(Stored data)
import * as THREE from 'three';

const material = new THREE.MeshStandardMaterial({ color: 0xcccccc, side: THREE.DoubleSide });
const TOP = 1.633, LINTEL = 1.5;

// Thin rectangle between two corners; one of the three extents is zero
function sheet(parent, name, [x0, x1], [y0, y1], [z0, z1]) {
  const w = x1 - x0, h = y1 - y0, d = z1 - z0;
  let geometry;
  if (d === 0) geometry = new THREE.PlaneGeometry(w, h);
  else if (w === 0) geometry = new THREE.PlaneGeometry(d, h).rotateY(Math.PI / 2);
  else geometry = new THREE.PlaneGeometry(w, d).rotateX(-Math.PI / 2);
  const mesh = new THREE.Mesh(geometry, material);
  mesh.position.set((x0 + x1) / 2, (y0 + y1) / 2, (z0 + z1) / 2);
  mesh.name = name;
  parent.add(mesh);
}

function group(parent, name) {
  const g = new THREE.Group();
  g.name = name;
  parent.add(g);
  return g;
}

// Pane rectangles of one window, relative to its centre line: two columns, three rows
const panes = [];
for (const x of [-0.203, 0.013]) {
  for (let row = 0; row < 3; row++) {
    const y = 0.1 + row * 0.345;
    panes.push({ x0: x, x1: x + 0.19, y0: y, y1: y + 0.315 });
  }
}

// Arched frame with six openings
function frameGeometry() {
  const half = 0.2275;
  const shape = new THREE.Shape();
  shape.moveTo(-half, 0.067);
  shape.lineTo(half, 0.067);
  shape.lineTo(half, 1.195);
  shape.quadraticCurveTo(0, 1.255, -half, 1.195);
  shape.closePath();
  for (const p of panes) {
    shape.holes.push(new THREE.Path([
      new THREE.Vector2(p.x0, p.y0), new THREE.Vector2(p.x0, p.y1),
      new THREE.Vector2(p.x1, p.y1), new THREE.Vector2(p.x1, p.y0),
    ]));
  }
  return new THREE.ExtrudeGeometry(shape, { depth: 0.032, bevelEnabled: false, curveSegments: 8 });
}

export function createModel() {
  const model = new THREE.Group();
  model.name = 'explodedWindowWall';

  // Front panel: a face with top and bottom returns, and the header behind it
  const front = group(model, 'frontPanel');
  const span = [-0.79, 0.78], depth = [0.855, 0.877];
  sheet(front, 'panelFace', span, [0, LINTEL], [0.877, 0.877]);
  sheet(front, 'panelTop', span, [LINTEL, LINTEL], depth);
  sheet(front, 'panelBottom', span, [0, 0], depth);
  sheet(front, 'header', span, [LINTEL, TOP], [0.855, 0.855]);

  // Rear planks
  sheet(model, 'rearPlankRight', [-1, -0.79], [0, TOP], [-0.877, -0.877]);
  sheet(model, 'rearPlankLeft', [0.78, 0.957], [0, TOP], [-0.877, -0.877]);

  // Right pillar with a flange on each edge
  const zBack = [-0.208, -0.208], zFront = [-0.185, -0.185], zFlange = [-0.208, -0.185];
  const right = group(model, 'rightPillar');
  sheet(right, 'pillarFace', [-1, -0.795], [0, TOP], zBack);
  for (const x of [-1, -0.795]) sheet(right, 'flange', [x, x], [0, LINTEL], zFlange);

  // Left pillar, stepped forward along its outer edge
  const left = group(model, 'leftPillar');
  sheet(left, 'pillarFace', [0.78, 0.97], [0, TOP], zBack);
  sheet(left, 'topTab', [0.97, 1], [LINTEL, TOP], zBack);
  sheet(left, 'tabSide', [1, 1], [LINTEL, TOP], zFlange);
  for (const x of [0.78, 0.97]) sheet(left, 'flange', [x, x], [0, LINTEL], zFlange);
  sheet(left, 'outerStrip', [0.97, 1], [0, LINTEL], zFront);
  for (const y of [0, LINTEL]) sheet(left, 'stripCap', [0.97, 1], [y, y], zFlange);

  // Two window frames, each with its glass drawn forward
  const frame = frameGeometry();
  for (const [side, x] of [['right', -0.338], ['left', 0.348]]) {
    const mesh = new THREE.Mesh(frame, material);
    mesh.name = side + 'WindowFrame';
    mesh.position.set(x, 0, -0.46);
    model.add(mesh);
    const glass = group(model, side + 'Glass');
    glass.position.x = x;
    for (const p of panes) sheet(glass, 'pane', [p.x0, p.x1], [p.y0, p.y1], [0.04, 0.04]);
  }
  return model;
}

==

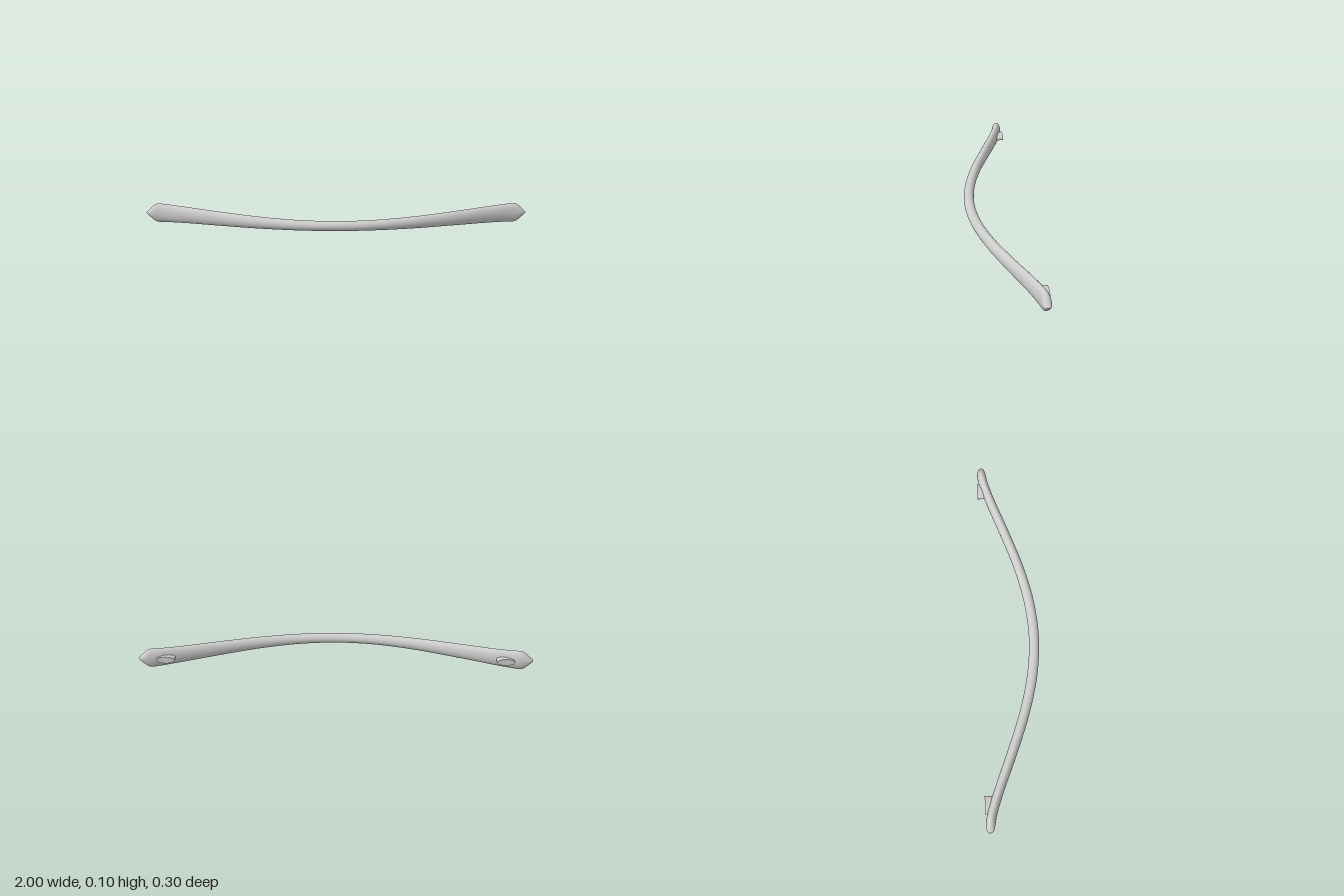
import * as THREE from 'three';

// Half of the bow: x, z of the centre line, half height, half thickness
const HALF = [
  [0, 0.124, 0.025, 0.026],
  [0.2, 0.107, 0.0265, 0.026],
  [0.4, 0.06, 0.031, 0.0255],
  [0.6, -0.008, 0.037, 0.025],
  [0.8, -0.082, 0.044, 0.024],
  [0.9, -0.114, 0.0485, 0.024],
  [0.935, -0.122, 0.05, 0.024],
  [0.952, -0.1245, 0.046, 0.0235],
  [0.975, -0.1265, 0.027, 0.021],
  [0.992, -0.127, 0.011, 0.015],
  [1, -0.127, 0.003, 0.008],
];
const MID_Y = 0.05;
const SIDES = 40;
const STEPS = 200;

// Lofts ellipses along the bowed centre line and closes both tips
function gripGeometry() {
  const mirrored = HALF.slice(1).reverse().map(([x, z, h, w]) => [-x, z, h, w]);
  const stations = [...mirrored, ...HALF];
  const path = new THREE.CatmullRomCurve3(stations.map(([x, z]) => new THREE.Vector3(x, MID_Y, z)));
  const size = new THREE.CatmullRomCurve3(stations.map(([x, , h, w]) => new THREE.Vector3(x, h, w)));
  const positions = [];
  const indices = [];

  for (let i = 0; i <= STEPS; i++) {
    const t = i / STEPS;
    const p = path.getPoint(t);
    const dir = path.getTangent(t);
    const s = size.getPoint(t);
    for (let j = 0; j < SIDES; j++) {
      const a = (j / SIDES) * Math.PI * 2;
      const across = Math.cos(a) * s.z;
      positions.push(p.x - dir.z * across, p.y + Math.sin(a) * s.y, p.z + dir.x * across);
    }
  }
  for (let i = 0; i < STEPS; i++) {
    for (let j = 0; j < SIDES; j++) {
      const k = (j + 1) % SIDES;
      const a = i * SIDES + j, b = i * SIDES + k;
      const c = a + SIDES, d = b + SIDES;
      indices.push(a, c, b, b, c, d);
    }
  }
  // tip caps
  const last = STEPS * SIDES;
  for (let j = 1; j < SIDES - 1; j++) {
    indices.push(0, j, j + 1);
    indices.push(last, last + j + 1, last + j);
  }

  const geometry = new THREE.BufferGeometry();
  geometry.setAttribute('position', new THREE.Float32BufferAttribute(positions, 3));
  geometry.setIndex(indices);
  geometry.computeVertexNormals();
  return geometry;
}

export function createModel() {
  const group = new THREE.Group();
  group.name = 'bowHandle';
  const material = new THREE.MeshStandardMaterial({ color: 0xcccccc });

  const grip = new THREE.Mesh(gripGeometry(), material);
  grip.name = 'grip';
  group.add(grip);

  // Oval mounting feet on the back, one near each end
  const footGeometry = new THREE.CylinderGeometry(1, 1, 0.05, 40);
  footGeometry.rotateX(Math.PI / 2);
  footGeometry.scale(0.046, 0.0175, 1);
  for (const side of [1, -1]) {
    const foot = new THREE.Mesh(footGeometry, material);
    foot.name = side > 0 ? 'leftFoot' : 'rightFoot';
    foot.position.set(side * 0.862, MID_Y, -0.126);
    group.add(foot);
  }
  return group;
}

▶ [What is required]: With "STEPS" as the word to match, copy each line of the records that has it.

▶ [Your response]:
const STEPS = 200;
  for (let i = 0; i <= STEPS; i++) {
    const t = i / STEPS;
  for (let i = 0; i < STEPS; i++) {
  const last = STEPS * SIDES;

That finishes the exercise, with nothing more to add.